Data from: Predicting biodiversity loss in island and countryside ecosystems through the lens of taxonomic and functional biogeography
Farneda, F.Z. et al. (2019), Data from: Predicting biodiversity loss in island and countryside ecosystems through the lens of taxonomic and functional biogeography, Dryad, Dataset, https://doi.org/10.5061/dryad.f735q5p
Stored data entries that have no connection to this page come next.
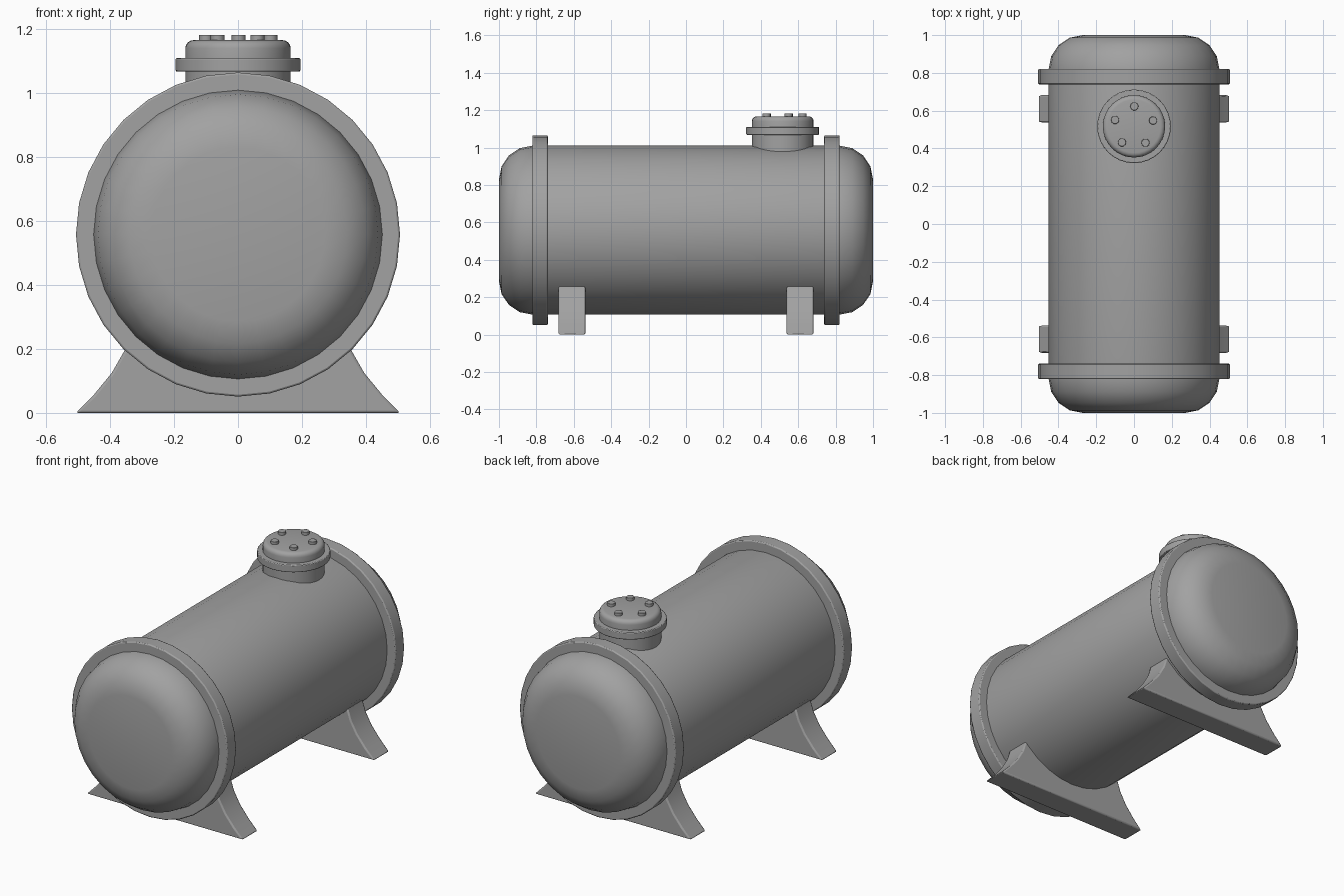
import bpy, bmesh, math
from mathutils import Vector

if "Cube" in bpy.data.objects:
    bpy.data.objects.remove(bpy.data.objects["Cube"])

TANK_Z, TANK_R = 0.558, 0.452
HATCH_Y = 0.517

# Dark grey paint shared by all parts
paint = bpy.data.materials.new("dark_grey_paint")
paint.diffuse_color = (0.36, 0.36, 0.36, 1)
paint.use_nodes = True
paint.node_tree.nodes["Principled BSDF"].inputs["Base Color"].default_value = paint.diffuse_color


def finish(name, bm, angle=40, bevel=0.0):
    bmesh.ops.recalc_face_normals(bm, faces=bm.faces)
    me = bpy.data.meshes.new(name)
    bm.to_mesh(me)
    bm.free()
    me.materials.append(paint)
    ob = bpy.data.objects.new(name, me)
    bpy.context.collection.objects.link(ob)
    if bevel:
        mod = ob.modifiers.new("bevel", 'BEVEL')
        mod.width, mod.segments, mod.limit_method = bevel, 2, 'ANGLE'
        mod.angle_limit = math.radians(50)
    bpy.ops.object.select_all(action='DESELECT')
    bpy.context.view_layer.objects.active = ob
    ob.select_set(True)
    bpy.ops.object.shade_smooth_by_angle(angle=math.radians(angle))
    return ob


def lathe(name, profile, centre, axis='Z', sides=32, closed=False, bevel=0.0):
    """Spin (radius, height) points about an axis; open profiles get capped."""
    bm = bmesh.new()
    rings = []
    for r, h in profile:
        ring = []
        for i in range(sides):
            a = math.tau * i / sides
            u, v = r * math.cos(a), r * math.sin(a)
            p = (u, v, h) if axis == 'Z' else (u, h, v)
            ring.append(bm.verts.new(Vector(p) + Vector(centre)))
        rings.append(ring)
    pairs = list(zip(rings, rings[1:])) + ([(rings[-1], rings[0])] if closed else [])
    for a, b in pairs:
        for i in range(sides):
            j = (i + 1) % sides
            bm.faces.new((a[i], a[j], b[j], b[i]))
    if not closed:
        bm.faces.new(rings[0])
        bm.faces.new(rings[-1])
    return finish(name, bm, bevel=bevel)


# Tank body with rounded ends
R = 0.18
arc = [(TANK_R - R + R * math.cos(a), 1 - R + R * math.sin(a))
       for a in [math.pi / 2 * k / 4 for k in range(5)]]
lathe("tank_body", [(r, -y) for r, y in reversed(arc)] + arc, (0, 0, TANK_Z), 'Y')

# Raised bands near both ends
for side, label in ((-1, "front"), (1, "back")):
    lathe(label + "_band", [(0.43, -0.041), (0.507, -0.041), (0.507, 0.041), (0.43, 0.041)],
          (0, side * 0.78, TANK_Z), 'Y', closed=True, bevel=0.006)

# Saddle feet: flared sides, top hugging the tank
flare = [(0.507, 0.0), (0.45, 0.058), (0.395, 0.125), (0.355, 0.195), (0.333, 0.262)]
cradle = []
for k in range(1, 12):
    a = math.radians(-42 - 96 * k / 12)
    cradle.append((0.44 * math.cos(a), TANK_Z + 0.44 * math.sin(a)))
outline = flare + cradle + [(-x, z) for x, z in reversed(flare)]
for side, label in ((-1, "front"), (1, "back")):
    bm = bmesh.new()
    face = bm.faces.new([bm.verts.new((x, side * 0.61 - 0.072, z)) for x, z in outline])
    ext = bmesh.ops.extrude_face_region(bm, geom=[face])
    bmesh.ops.translate(bm, vec=(0, 0.144, 0),
                        verts=[g for g in ext["geom"] if isinstance(g, bmesh.types.BMVert)])
    finish(label + "_saddle_foot", bm, bevel=0.008)

# Hatch neck, flange and lid
lathe("hatch_neck", [(0.165, 0.93), (0.165, 1.08)], (0, HATCH_Y, 0))
lathe("hatch_flange", [(0.195, 1.068), (0.195, 1.11)], (0, HATCH_Y, 0), bevel=0.004)
lid = [(0.165, 1.10)] + [(0.14 + 0.025 * math.cos(a), 1.141 + 0.025 * math.sin(a))
                         for a in [math.pi / 2 * k / 4 for k in range(5)]]
lathe("hatch_lid", lid, (0, HATCH_Y, 0))

# Lid bolts
for i in range(5):
    a = math.radians(89 + 72 * i)
    lathe(f"lid_bolt_{i + 1}", [(0.022, 1.155), (0.022, 1.183)],
          (0.106 * math.cos(a), HATCH_Y + 0.106 * math.sin(a), 0), sides=10, bevel=0.002)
We investigate how variation in patch area and forest cover quantified for three different spatial scales (buffer size of 500, 1500 and 3000 m radius) affects species richness and functional diversity of bat assemblages in two ecosystems differing in fragment-matrix contrast: a landbridge island system in Panama and a countryside ecosystem in the Brazilian Amazon. Bats were sampled on 11 islands and the adjacent mainland in Panama, and in eight forest fragments and nearby continuous forest in Brazil. Species–area relationships (SAR) were assessed based on Chao1 species richness estimates, and functional diversity–area relationships (FAR) were quantified using Chao1 functional diversity estimates measured as the total branch length of a trait dendrogram. FARs were calculated using three trait sets: considering five species functional traits (FARALL), and trait subsets reflecting “diet breadth” (FARDIET) and “dispersal ability” (FARDISPERSAL). We found that in both study systems, FARALL was less sensitive to habitat loss than SAR, in the sense that an equal reduction in habitat loss led to a disproportionately smaller loss of functional diversity compared to species richness. However, the inhospitable and static aquatic matrix in the island ecosystem resulted in more pronounced species loss with increasing loss of habitat compared to the countryside ecosystem. Moreover, while we found a significant FARDISPERSAL for the island ecosystem in relation to forest cover within 500 m landscape buffers, FARDIET and FARDISPERSAL were not significant for the countryside ecosystem. Our findings highlight that species richness and functional diversity in island and countryside ecosystems scale fundamentally differently with habitat loss, and suggest that key bat ecological functions, such as pollination, seed dispersal, and arthropod suppression, may be maintained in fragments despite a reduction in species richness. Our study reinforces the importance of increasing habitat availability for decreasing the chances of losing species richness in smaller fragments.